THE Central Bank sold an undisclosed amount of dollars early yesterday to support the local currency after it weakened to a new one-year low on strong importer demand for greenbacks, traders said.
The shilling fell 0.4 per cent to touch an intraday low of 87.80/88.00 to the dollar, last touched on Jan. 5, 2011, when it hit 89.00. It recovered to trade at 87.50/70 at 0713 GMT after the Central Bank sold dollars, and was still being quoted at the same level at 0739 GMT.
"The Central Bank came in to sell dollars again after the shilling touched 88," said a trader at one commercial bank. The Central Bank has pumped in dollars during seven different trading sessions so far this year to support the shilling.

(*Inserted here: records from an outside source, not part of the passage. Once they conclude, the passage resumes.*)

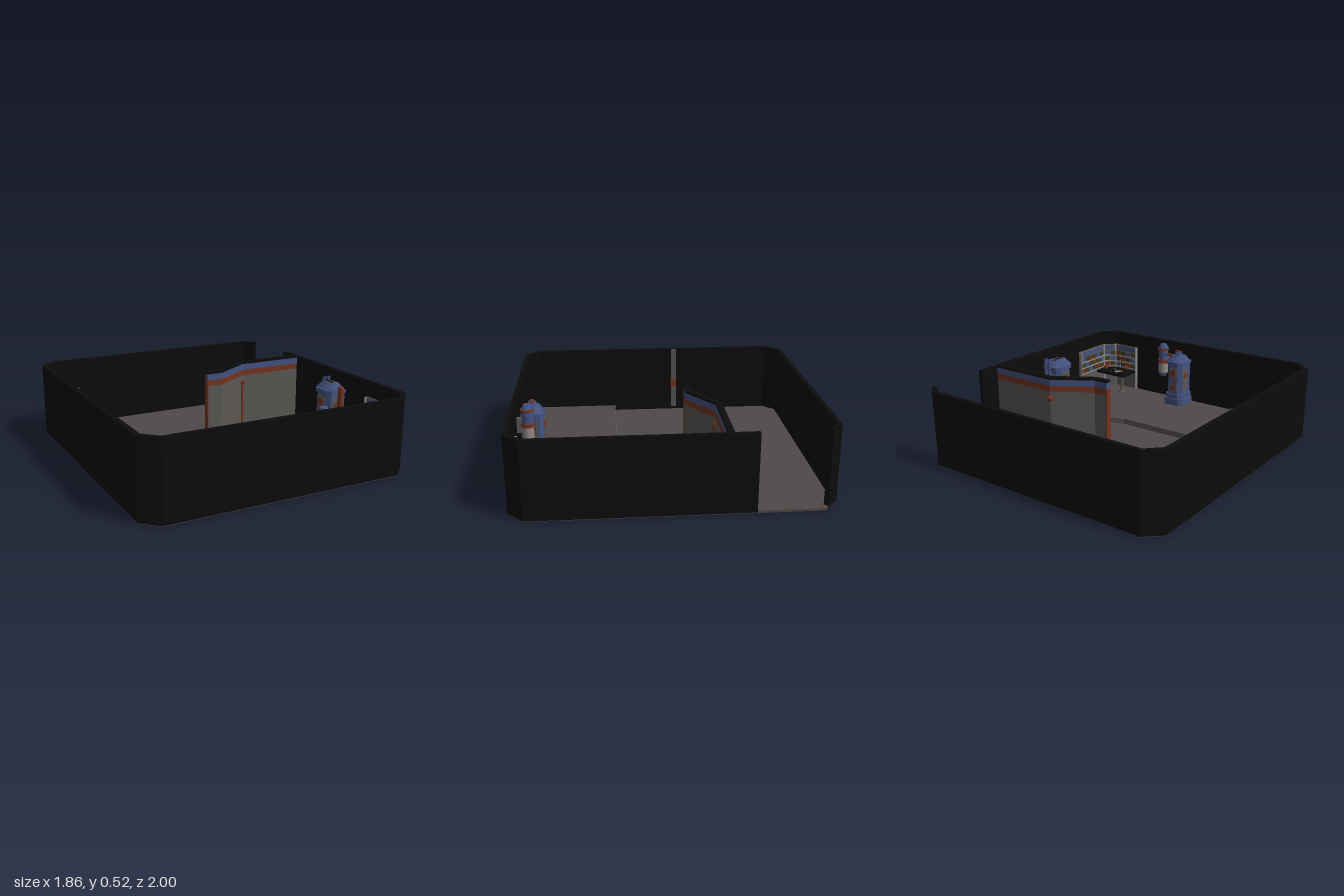
import * as THREE from 'three';

const mat = (name, color, side = THREE.FrontSide) =>
  Object.assign(new THREE.MeshStandardMaterial({ color, side }), { name });

export function createModel() {
  const black = mat('black', 0x0c0c0c), floorGrey = mat('floor grey', 0x4f4a48);
  const panel = mat('panel grey', 0x5a5754), blue = mat('blue', 0x435280);
  const orange = mat('orange', 0x74321f), green = mat('green', 0x3c3f27);
  const pale = mat('pale grey', 0x8c8884);
  const root = new THREE.Group();
  root.name = 'room';

  const add = (parent, name, geo, m, x = 0, y = 0, z = 0) => {
    const mesh = new THREE.Mesh(geo, m);
    mesh.name = name;
    mesh.position.set(x, y, z);
    parent.add(mesh);
    return mesh;
  };
  const box = (p, name, m, w, h, d, x, y, z) => add(p, name, new THREE.BoxGeometry(w, h, d), m, x, y, z);
  const cyl = (p, name, m, r1, r2, h, x, y, z, n = 12) =>
    add(p, name, new THREE.CylinderGeometry(r1, r2, h, n), m, x, y, z);
  // Upright prism from a floor outline of [x, z] points
  const prism = (p, name, m, pts, y0, y1) => {
    const shape = new THREE.Shape(pts.map(([x, z]) => new THREE.Vector2(x, -z)));
    const geo = new THREE.ExtrudeGeometry(shape, { depth: y1 - y0, bevelEnabled: false });
    return add(p, name, geo.rotateX(-Math.PI / 2), m, 0, y0, 0);
  };
  const group = (name, x = 0, y = 0, z = 0) => {
    const g = new THREE.Group();
    g.name = name;
    g.position.set(x, y, z);
    root.add(g);
    return g;
  };

  // Floor slab, raised platform and its edge trim
  prism(root, 'floor', floorGrey, [[-0.928, -0.9], [-0.82, -0.998], [0.82, -0.998], [0.925, -0.9],
    [0.923, 0.9], [0.82, 0.998], [-0.82, 0.998], [-0.928, 0.9]], 0.004, 0.02);
  prism(root, 'platform', floorGrey, [[-0.9, 0.32], [0.25, 0.32], [0.41, 0.26], [0.41, -0.31], [0.9, -0.31],
    [0.9, 0.89], [0.815, 0.975], [-0.815, 0.975], [-0.9, 0.89]], 0.015, 0.06);
  prism(root, 'platformEdge', panel, [[-0.895, 0.316], [0.249, 0.316], [0.406, 0.257], [0.406, -0.3],
    [0.411, -0.3], [0.411, 0.262], [0.251, 0.322], [-0.895, 0.322]], 0.018, 0.0615);

  // Outer wall with a gap on the left side near the back
  prism(root, 'outerWall', black, [[0.925, -0.49], [0.925, 0.9], [0.82, 1], [-0.82, 1], [-0.93, 0.9],
    [-0.93, -0.9], [-0.82, -1], [0.82, -1], [0.9, -0.925],
    [0.875, -0.905], [0.81, -0.97], [-0.81, -0.97], [-0.895, -0.885], [-0.895, 0.885],
    [-0.81, 0.97], [0.81, 0.97], [0.895, 0.885], [0.895, -0.49]], 0.008, 0.52);
  box(root, 'wallStrip', panel, 0.008, 0.48, 0.04, -0.893, 0.28, -0.155);
  box(root, 'wallStripMark', orange, 0.008, 0.06, 0.044, -0.89, 0.24, -0.155);

  // Bent partition in coloured layers
  const bend = [[0.04, -0.135], [0.15, -0.135], [0.41, -0.3], [0.895, -0.3],
    [0.895, -0.34], [0.4, -0.34], [0.14, -0.175], [0.04, -0.175]];
  [['partition', panel, 0.02, 0.425], ['partitionStripe', orange, 0.425, 0.465],
    ['partitionBand', blue, 0.465, 0.51], ['partitionCap', black, 0.51, 0.525]]
    .forEach(([n, m, a, b]) => prism(root, n, m, bend, a, b));
  box(root, 'partitionEnd', orange, 0.006, 0.44, 0.042, 0.039, 0.245, -0.155);
  cyl(root, 'cornerPost', orange, 0.012, 0.012, 0.33, 0.41, 0.215, -0.3);
  for (const [x, z] of [[0.41, -0.3], [0.4, -0.338]])
    add(root, 'cornerKnob', new THREE.SphereGeometry(0.022, 12, 8), orange, x, 0.375, z);

  // Flat fields under the floor, each with a dark border
  const field = (name, m, x0, x1, z0, z1) => {
    const w = x1 - x0, d = z1 - z0, x = (x0 + x1) / 2, z = (z0 + z1) / 2;
    box(root, name + 'Border', black, w, 0.004, d + 0.024, x, 0.003, z);
    box(root, name, m, w, 0.005, d, x, 0.0025, z);
  };
  field('middleField', orange, -0.5, 0.09, -0.34, 0.625);
  field('leftField', green, 0.09, 0.31, -0.34, 0.62);
  field('leftFieldStep', green, 0.31, 0.486, -0.34, 0.41);
  field('rightField', green, -0.7, -0.5, -0.34, 0.615);
  field('rightFieldStep', green, -0.92, -0.7, -0.34, 0.35);
  field('backField', orange, -0.67, 0.07, -0.965, -0.79);
  field('backFieldStep', orange, -0.55, -0.2, -0.79, -0.735);

  // Cabinet machines, built facing -z
  const cabinet = (name, x, z, w, d, turn) => {
    const g = group(name, x, 0.06, z);
    g.rotation.y = turn;
    const foot = (s, c) => [[-w / 2 * s, d / 2], [w / 2 * s, d / 2], [w / 2 * s, -d / 2 * s + c],
      [w / 2 * s - c, -d / 2 * s], [-w / 2 * s + c, -d / 2 * s], [-w / 2 * s, -d / 2 * s + c]];
    prism(g, 'base', blue, foot(1, 0.03), 0, 0.05);
    prism(g, 'plinth', blue, foot(0.88, 0.03), 0.05, 0.085);
    prism(g, 'body', blue, foot(0.74, 0.025), 0.085, 0.32);
    prism(g, 'shoulder', blue, foot(0.86, 0.03), 0.32, 0.345);
    const roof = cyl(g, 'roof', blue, 0.4, 0.7, 0.045, 0, 0.367, 0.01, 4);
    roof.geometry.rotateY(Math.PI / 4);
    roof.scale.set(w * 0.8, 1, d * 0.8);
    const front = -d / 2 * 0.74;
    box(g, 'frontPanel', panel, w * 0.38, 0.19, 0.006, 0, 0.2, front - 0.003);
    box(g, 'screen', orange, w * 0.26, 0.045, 0.006, 0, 0.255, front - 0.006);
    box(g, 'dial', blue, w * 0.26, 0.03, 0.006, 0, 0.2, front - 0.006);
    box(g, 'lowerLight', orange, w * 0.2, 0.03, 0.006, 0, 0.14, front - 0.006);
    for (const s of [-1, 1]) {
      box(g, 'sidePanel', panel, 0.006, 0.18, d * 0.4, s * w * 0.37, 0.2, 0.01);
      box(g, 'sideLight', orange, 0.006, 0.04, d * 0.25, s * w * 0.373, 0.23, 0.01);
    }
    return g;
  };
  const front = cabinet('frontCabinet', 0.135, 0.87, 0.17, 0.165, 0);
  cyl(front, 'topCap', blue, 0.026, 0.032, 0.03, 0, 0.4, 0.01);
  box(front, 'topLight', orange, 0.045, 0.008, 0.025, 0, 0.418, 0.01);
  const side = cabinet('sideCabinet', 0.815, 0.235, 0.21, 0.165, Math.PI / 2);
  box(side, 'topPlate', panel, 0.1, 0.008, 0.035, 0, 0.392, 0.0);
  for (let i = 0; i < 4; i++) box(side, 'topKey', black, 0.012, 0.006, 0.02, -0.036 + i * 0.024, 0.397, 0);
  for (const dz of [0.02, 0.055]) {
    cyl(side, 'sidePipe', blue, 0.014, 0.014, 0.28, 0.088, 0.27, dz);
    cyl(side, 'pipeCap', black, 0.008, 0.014, 0.012, 0.088, 0.416, dz);
  }
  cyl(side, 'redTank', orange, 0.022, 0.022, 0.13, -0.093, 0.29, 0.035);
  add(side, 'redTankTop', new THREE.SphereGeometry(0.022, 12, 8), orange, -0.093, 0.355, 0.035);

  // Wall-hung tank joined to the front cabinet
  const tank = group('wallTank', 0.29, 0, 0.9);
  [['tankFoot', blue, 0.036, 0.026, 0.25, 0.28], ['tankBody', pale, 0.038, 0.038, 0.28, 0.36],
    ['tankBand', orange, 0.044, 0.044, 0.36, 0.385], ['tankUpper', blue, 0.038, 0.038, 0.385, 0.465],
    ['tankRim', orange, 0.045, 0.045, 0.465, 0.48], ['tankTop', blue, 0.024, 0.038, 0.48, 0.51]]
    .forEach(([n, m, a, b, y0, y1]) => cyl(tank, n, m, a, b, y1 - y0, 0, (y0 + y1) / 2, 0, 16));
  box(tank, 'tankBracket', panel, 0.03, 0.1, 0.07, 0, 0.37, 0.045);
  const pipe = new THREE.CatmullRomCurve3([[0, 0.43, 0], [-0.08, 0.43, 0], [-0.125, 0.44, -0.005], [-0.15, 0.46, -0.02]]
    .map(p => new THREE.Vector3(...p)));
  add(tank, 'joiningPipe', new THREE.TubeGeometry(pipe, 16, 0.011, 8), orange);

  // Corner shelving: three upright panels with rows of coloured boxes
  const shelf = (name, x, z, w, turn) => {
    const g = group(name, x, 0.06, z);
    g.rotation.y = turn;
    box(g, 'back', panel, w, 0.355, 0.012, 0, 0.178, 0);
    box(g, 'topBand', blue, w * 0.94, 0.03, 0.008, 0, 0.33, -0.007);
    const n = Math.max(2, Math.round(w / 0.055)), step = w * 0.92 / n;
    for (let row = 0; row < 3; row++) {
      box(g, 'shelfBoard', pale, w, 0.008, 0.026, 0, 0.17 + row * 0.048, -0.012);
      for (let i = 0; i < n; i++)
        box(g, 'shelfBox', [green, orange, green, blue][(i + row * 3) % 4], step * 0.85, 0.032, 0.018,
          (i + 0.5 - n / 2) * step, 0.19 + row * 0.048, -0.01);
    }
    for (const s of [-1, 1]) box(g, 'upright', pale, 0.008, 0.355, 0.026, s * (w / 2 - 0.004), 0.178, -0.01);
  };
  shelf('sideShelf', 0.886, 0.725, 0.31, Math.PI / 2);
  shelf('cornerShelf', 0.845, 0.92, 0.11, Math.PI / 4);
  shelf('frontShelf', 0.7, 0.962, 0.22, 0);

  // Desk with a single leg and small objects
  const desk = group('desk', 0, 0.06, 0);
  prism(desk, 'deskTop', black, [[0.6, 0.78], [0.875, 0.78], [0.875, 0.89], [0.82, 0.945], [0.6, 0.945]], 0.14, 0.16);
  cyl(desk, 'deskLeg', panel, 0.01, 0.014, 0.13, 0.65, 0.075, 0.83);
  cyl(desk, 'deskLegFoot', panel, 0.016, 0.026, 0.014, 0.65, 0.007, 0.83);
  box(desk, 'paper', pale, 0.03, 0.004, 0.05, 0.7, 0.162, 0.84).rotation.y = -0.5;
  box(desk, 'redNote', orange, 0.02, 0.006, 0.02, 0.685, 0.163, 0.87);
  cyl(desk, 'lampStem', pale, 0.005, 0.005, 0.03, 0.71, 0.175, 0.82, 8);
  for (const [x, z] of [[0.75, 0.81], [0.77, 0.88]]) box(desk, 'greenKey', green, 0.012, 0.006, 0.012, x, 0.163, z);
  for (const [x, z] of [[0.68, 0.925], [0.83, 0.85]])
    add(desk, 'redBulb', new THREE.SphereGeometry(0.018, 10, 8), orange, x, 0.176, z);

  return root;
}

Traders said the shilling had come under pressure from oil importers buying dollars to meet their end month supplies. "With the Central Bank's interventions, 88.00 is still the initial support level," said John Muli, a trader at African Banking Corporation.
Traders said liquidity had also tightened in the market with overnight interest rates on the interbank market rising steadily over 11 straight sessions to 6.67 per cent on Monday.
The Central Bank has also been mopping up liquidity using repurchase agreements (repo) since last year to support the shilling. On Monday, the bank received bids worth Sh2.7 billion for the Sh4 billion it had offered in repurchase agreements that day.
It accepted all the bids at a weighted average interest rate of 6.5 per cent. Traders said the Central Bank could effectively support the shilling through letting interest rates on repos to rise above 7 per cent to encourage banks to offload their liquidity. "Liquidity is somewhat tighter as bond payments fall due," Muli said.